The heart of Allston — and all its its upstart energy — is located approximately 30 minutes from Boston Common on the city’s MBTA subway Green Line.
The Independent List — Allston
Downtown Brooklyn — NYC
Just one subway stop away from Lower Manhattan, a short walk away from Brooklyn Heights’ brownstones and within minutes of DUMBO’s panoramic waterfront views, Downtown Brooklyn has spent the past few years emerging as a destination in its own right.
The neighborhood began its stint as a commercial powerhouse in the 1990s, as MetroTech Center brought dozens of companies and thousands of employees to the area each day. The pedestrian-only Fulton Mall was — and remains — the focal point of the neighborhood’s retail and dining scenes, filled with department stores, restaurants, and local shops.
As the areas surrounding Downtown Brooklyn boomed in the 2000s, demand for housing seeped into the neighborhood and new construction picked up steam. The new high-rise towers — along with new food-and-drink destinations — lent the neighborhood the lively feeling it was missing during its years as a commercial hub.

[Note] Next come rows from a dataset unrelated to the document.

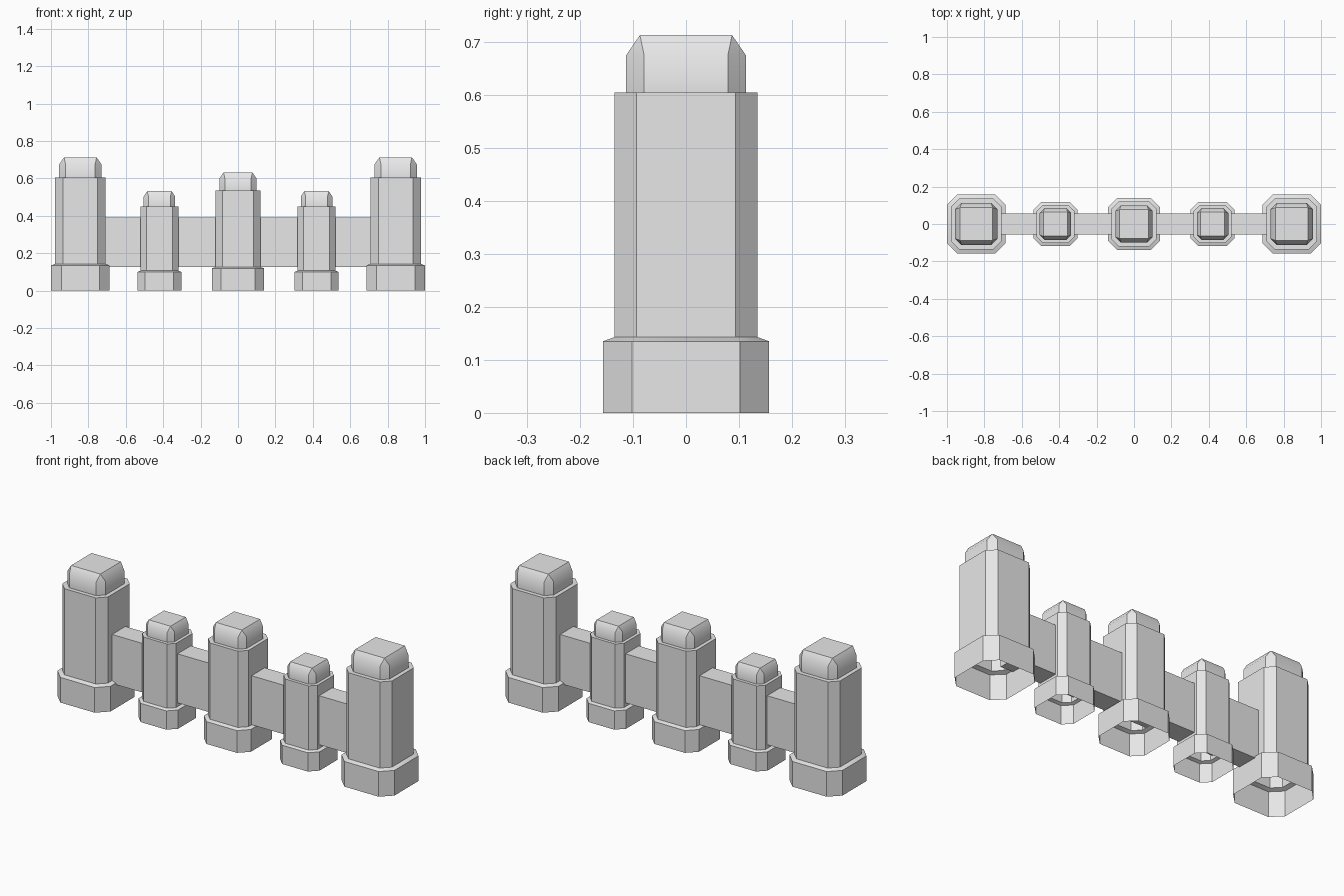
import bpy, bmesh, math

cube = bpy.data.objects.get("Cube")
if cube:
    bpy.data.objects.remove(cube, do_unlink=True)

stone = bpy.data.materials.new("grey stone")
stone.use_nodes = True
GREY = (0.8, 0.8, 0.8, 1)
stone.diffuse_color = GREY
stone.node_tree.nodes["Principled BSDF"].inputs["Base Color"].default_value = GREY

# Post profile: half width, corner chamfer, height
PROFILE = [
    (0.157, 0.055, 0.0),      # open foot
    (0.157, 0.055, 0.135),
    (0.135, 0.042, 0.143),    # shaft
    (0.135, 0.042, 0.605),
    (0.113, 0.034, 0.605),    # cap
    (0.113, 0.034, 0.675),
    (0.087, 0.0, 0.713),
]


def finish(name, bm, x=0.0):
    mesh = bpy.data.meshes.new(name)
    bm.to_mesh(mesh)
    bm.free()
    mesh.materials.append(stone)
    obj = bpy.data.objects.new(name, mesh)
    obj.location.x = x
    bpy.context.collection.objects.link(obj)
    bpy.ops.object.select_all(action='DESELECT')
    obj.select_set(True)
    bpy.context.view_layer.objects.active = obj
    bpy.ops.object.shade_smooth_by_angle(angle=math.radians(40))
    return obj


def octagon(bm, h, c, z):
    k = h - c
    outline = [(h, -k), (h, k), (k, h), (-k, h),
               (-h, k), (-h, -k), (-k, -h), (k, -h)]
    return [bm.verts.new((x, y, z)) for x, y in outline]


def post(name, x, size):
    bm = bmesh.new()
    rings = [octagon(bm, *(v * size for v in level)) for level in PROFILE]
    for low, high in zip(rings, rings[1:]):
        for i in range(8):
            j = (i + 1) % 8
            bm.faces.new((low[i], low[j], high[j], high[i]))
    bm.faces.new(rings[-1])
    # The chamfers close to points at the square top
    bmesh.ops.remove_doubles(bm, verts=bm.verts, dist=0.0001)
    finish(name, bm, x)


# Posts
post("center_post", 0, 0.886)
for side, s in (("left", 1), ("right", -1)):
    post(side + "_end_post", s * 0.843, 1.0)
    post(side + "_small_post", s * 0.42, 0.746)

# Wall linking the posts
bm = bmesh.new()
bmesh.ops.create_cube(bm, size=1)
bmesh.ops.scale(bm, verts=bm.verts, vec=(1.52, 0.112, 0.263))
bmesh.ops.translate(bm, verts=bm.verts, vec=(0, 0, 0.2585))
finish("wall", bm)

Though Downtown Brooklyn still serves as home to government offices and many corporations, its artistic side shines through at the Brooklyn Academy of Music (better known as BAM). BAM hosts national touring musicians, opera, dance performances and musical theatre performances, in addition to a four-screen cinema, showing indie and mainstream films. The neighborhood’s transformation stretches past the boundaries of the BAM cultural district westward, where new-wave ramen shops (Ganso), upscale restaurants (Chef’s Table at Brooklyn Fare) and boutique hotels (NU Hotel) set a refined tone.
The Independent List — Downtown Brooklyn